Stored data
Content starts

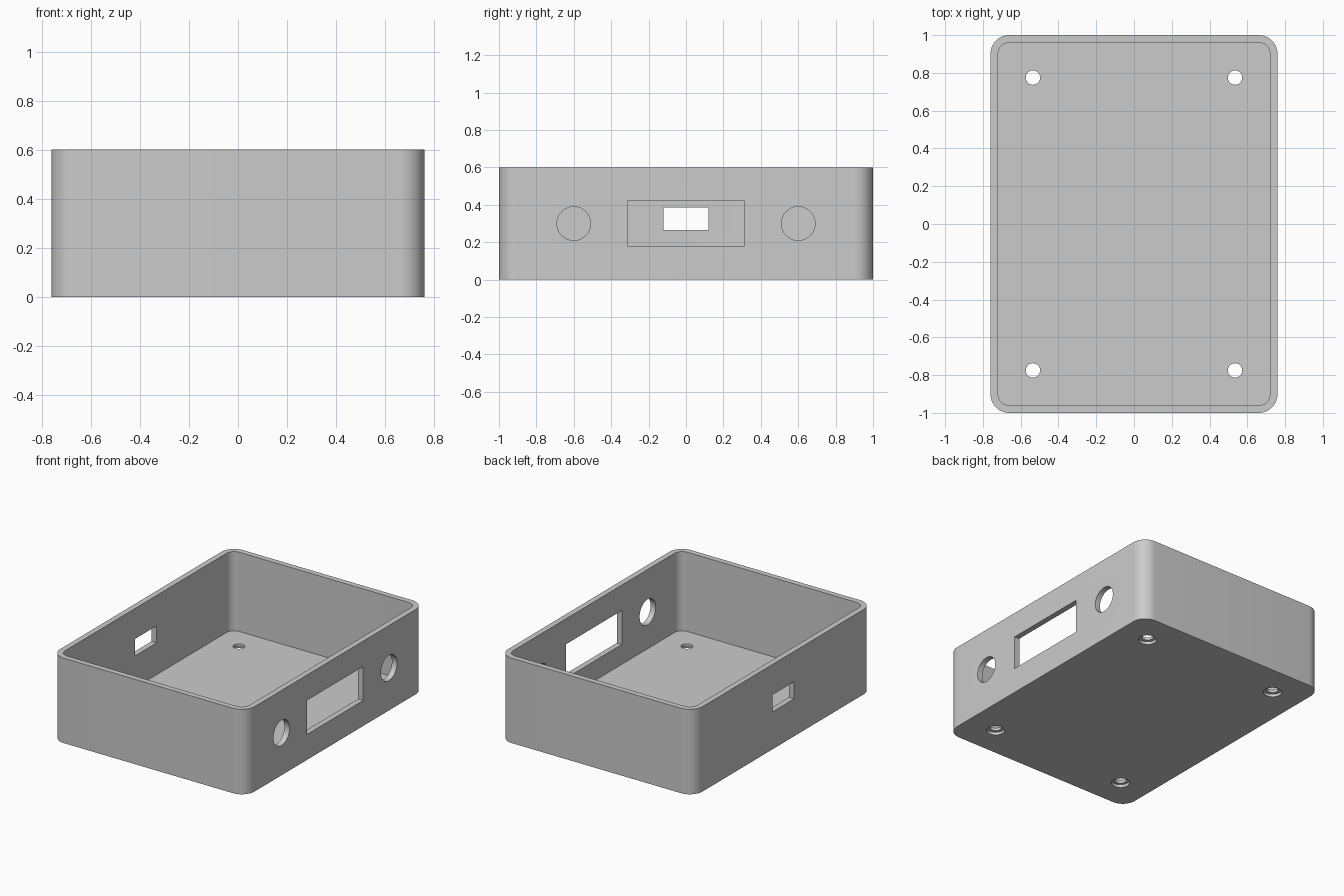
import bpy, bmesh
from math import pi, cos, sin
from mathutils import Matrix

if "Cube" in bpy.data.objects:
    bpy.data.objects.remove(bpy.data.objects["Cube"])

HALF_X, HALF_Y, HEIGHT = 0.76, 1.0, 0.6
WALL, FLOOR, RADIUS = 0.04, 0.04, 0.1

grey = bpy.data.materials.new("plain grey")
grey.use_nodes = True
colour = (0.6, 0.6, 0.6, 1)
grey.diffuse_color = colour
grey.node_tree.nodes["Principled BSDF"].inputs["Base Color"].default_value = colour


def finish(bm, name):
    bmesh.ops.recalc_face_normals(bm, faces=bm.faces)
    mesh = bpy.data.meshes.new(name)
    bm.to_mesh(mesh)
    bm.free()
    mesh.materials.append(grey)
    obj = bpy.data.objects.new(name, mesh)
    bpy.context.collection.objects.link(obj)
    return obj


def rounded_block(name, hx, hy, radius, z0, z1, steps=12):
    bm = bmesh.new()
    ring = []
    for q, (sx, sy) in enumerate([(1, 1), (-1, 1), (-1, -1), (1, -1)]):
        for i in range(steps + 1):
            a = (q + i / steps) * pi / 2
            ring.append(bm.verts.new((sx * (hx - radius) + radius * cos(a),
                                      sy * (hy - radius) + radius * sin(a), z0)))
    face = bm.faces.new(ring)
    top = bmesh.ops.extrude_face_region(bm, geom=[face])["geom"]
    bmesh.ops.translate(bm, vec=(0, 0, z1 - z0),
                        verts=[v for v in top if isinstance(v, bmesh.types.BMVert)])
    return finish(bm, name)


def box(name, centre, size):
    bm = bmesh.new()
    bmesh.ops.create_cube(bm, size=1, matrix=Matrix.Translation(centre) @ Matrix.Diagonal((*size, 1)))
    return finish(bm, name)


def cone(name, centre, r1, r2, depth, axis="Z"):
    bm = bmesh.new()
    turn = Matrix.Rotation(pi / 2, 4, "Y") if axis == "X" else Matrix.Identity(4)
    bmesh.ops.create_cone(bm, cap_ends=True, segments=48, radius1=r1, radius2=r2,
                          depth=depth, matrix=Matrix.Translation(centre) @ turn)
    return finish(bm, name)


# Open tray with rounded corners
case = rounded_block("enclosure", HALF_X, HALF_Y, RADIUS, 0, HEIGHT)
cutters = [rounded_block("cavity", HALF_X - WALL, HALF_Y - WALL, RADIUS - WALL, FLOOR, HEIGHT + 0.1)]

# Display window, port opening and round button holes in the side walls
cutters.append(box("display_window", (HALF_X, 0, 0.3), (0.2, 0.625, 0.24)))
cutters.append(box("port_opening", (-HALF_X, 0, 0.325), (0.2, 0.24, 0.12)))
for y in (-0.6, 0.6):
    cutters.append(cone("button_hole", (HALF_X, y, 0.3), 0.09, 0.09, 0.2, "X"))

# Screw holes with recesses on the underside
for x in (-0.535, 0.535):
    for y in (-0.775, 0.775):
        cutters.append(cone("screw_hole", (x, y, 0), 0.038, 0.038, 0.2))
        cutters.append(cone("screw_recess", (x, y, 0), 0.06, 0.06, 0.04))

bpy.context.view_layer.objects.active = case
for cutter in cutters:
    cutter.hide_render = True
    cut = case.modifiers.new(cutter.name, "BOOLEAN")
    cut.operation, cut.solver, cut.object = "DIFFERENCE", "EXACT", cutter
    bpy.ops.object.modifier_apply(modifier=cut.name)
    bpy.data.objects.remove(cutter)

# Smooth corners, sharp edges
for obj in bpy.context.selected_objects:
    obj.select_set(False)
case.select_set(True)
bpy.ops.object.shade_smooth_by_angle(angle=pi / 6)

Content ends
Content starts

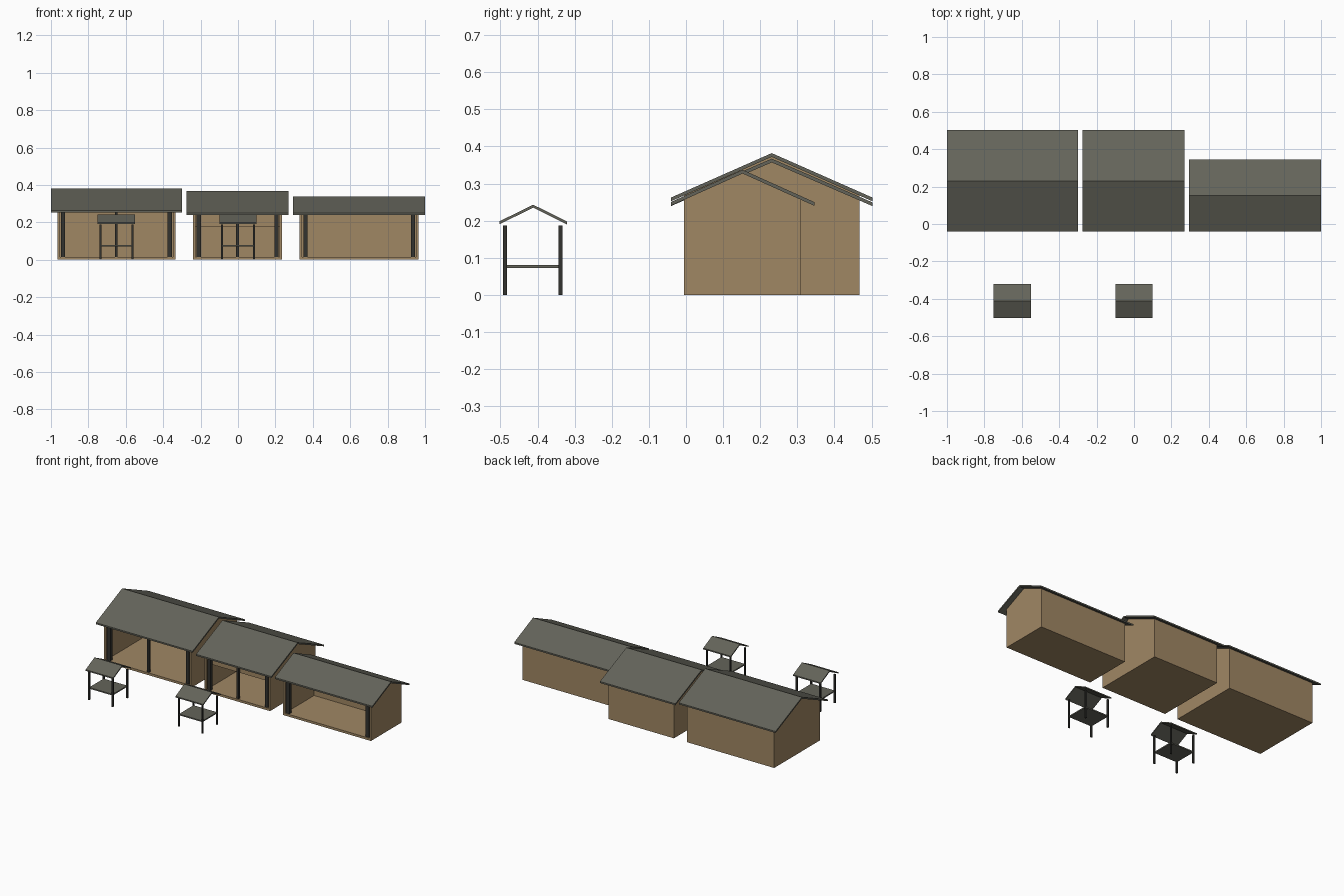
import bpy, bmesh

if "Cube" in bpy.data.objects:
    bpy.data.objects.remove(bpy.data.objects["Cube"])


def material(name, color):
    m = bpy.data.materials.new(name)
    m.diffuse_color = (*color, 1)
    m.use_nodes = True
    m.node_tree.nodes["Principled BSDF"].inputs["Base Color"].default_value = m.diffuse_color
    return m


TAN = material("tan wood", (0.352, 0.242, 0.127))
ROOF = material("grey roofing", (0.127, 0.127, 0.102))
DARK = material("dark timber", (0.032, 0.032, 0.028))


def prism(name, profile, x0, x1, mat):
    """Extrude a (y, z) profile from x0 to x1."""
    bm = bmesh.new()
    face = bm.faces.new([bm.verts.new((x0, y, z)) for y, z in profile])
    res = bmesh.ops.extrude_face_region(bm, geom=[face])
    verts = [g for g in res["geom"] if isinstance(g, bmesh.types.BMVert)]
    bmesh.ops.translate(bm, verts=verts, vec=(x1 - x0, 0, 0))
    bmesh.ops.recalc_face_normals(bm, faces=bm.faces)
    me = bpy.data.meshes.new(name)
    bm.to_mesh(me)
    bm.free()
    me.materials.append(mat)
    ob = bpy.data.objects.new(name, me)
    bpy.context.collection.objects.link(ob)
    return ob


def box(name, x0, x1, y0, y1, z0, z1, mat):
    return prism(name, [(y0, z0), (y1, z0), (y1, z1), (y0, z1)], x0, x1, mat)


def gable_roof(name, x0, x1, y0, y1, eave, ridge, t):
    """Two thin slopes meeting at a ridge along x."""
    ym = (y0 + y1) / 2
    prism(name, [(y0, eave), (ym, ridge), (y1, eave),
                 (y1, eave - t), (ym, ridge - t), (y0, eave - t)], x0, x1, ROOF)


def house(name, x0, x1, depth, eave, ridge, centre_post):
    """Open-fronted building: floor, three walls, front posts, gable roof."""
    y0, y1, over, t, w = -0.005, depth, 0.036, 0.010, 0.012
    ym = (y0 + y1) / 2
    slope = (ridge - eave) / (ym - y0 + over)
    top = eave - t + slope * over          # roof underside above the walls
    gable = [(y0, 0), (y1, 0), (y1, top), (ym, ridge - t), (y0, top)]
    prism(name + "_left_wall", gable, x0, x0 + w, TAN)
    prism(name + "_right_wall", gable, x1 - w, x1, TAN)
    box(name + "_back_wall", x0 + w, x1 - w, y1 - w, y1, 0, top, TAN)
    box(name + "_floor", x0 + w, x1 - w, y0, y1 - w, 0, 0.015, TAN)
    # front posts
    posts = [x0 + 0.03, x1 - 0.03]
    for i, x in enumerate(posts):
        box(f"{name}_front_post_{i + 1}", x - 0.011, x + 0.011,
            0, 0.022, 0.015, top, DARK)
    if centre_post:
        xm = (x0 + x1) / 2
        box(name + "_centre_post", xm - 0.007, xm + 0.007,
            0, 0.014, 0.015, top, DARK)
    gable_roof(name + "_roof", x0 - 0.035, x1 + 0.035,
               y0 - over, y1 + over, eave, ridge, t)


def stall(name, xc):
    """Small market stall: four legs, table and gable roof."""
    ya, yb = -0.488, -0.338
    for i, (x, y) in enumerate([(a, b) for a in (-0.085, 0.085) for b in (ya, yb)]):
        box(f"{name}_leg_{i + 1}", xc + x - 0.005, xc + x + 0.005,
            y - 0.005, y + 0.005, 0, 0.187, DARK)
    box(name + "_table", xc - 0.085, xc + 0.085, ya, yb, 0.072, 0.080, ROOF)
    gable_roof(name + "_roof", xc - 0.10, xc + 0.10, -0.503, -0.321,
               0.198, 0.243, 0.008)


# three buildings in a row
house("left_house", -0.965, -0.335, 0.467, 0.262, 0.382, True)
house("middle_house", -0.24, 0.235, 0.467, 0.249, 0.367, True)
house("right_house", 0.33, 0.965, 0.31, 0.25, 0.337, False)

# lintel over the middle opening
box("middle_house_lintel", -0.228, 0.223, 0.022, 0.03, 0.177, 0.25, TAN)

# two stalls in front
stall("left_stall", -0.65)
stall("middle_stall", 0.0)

Content ends

> _Your goal_: Only the lines above starting at the one containing "bm.to_mesh(me)" and ending at the one containing "y - 0.005, y", both included, are to be returned, exactly as they read.

> _The answer_:
    bm.to_mesh(me)
    bm.free()
    me.materials.append(mat)
    ob = bpy.data.objects.new(name, me)
    bpy.context.collection.objects.link(ob)
    return ob


def box(name, x0, x1, y0, y1, z0, z1, mat):
    return prism(name, [(y0, z0), (y1, z0), (y1, z1), (y0, z1)], x0, x1, mat)


def gable_roof(name, x0, x1, y0, y1, eave, ridge, t):
    """Two thin slopes meeting at a ridge along x."""
    ym = (y0 + y1) / 2
    prism(name, [(y0, eave), (ym, ridge), (y1, eave),
                 (y1, eave - t), (ym, ridge - t), (y0, eave - t)], x0, x1, ROOF)


def house(name, x0, x1, depth, eave, ridge, centre_post):
    """Open-fronted building: floor, three walls, front posts, gable roof."""
    y0, y1, over, t, w = -0.005, depth, 0.036, 0.010, 0.012
    ym = (y0 + y1) / 2
    slope = (ridge - eave) / (ym - y0 + over)
    top = eave - t + slope * over          # roof underside above the walls
    gable = [(y0, 0), (y1, 0), (y1, top), (ym, ridge - t), (y0, top)]
    prism(name + "_left_wall", gable, x0, x0 + w, TAN)
    prism(name + "_right_wall", gable, x1 - w, x1, TAN)
    box(name + "_back_wall", x0 + w, x1 - w, y1 - w, y1, 0, top, TAN)
    box(name + "_floor", x0 + w, x1 - w, y0, y1 - w, 0, 0.015, TAN)
    # front posts
    posts = [x0 + 0.03, x1 - 0.03]
    for i, x in enumerate(posts):
        box(f"{name}_front_post_{i + 1}", x - 0.011, x + 0.011,
            0, 0.022, 0.015, top, DARK)
    if centre_post:
        xm = (x0 + x1) / 2
        box(name + "_centre_post", xm - 0.007, xm + 0.007,
            0, 0.014, 0.015, top, DARK)
    gable_roof(name + "_roof", x0 - 0.035, x1 + 0.035,
               y0 - over, y1 + over, eave, ridge, t)


def stall(name, xc):
    """Small market stall: four legs, table and gable roof."""
    ya, yb = -0.488, -0.338
    for i, (x, y) in enumerate([(a, b) for a in (-0.085, 0.085) for b in (ya, yb)]):
        box(f"{name}_leg_{i + 1}", xc + x - 0.005, xc + x + 0.005,
            y - 0.005, y + 0.005, 0, 0.187, DARK)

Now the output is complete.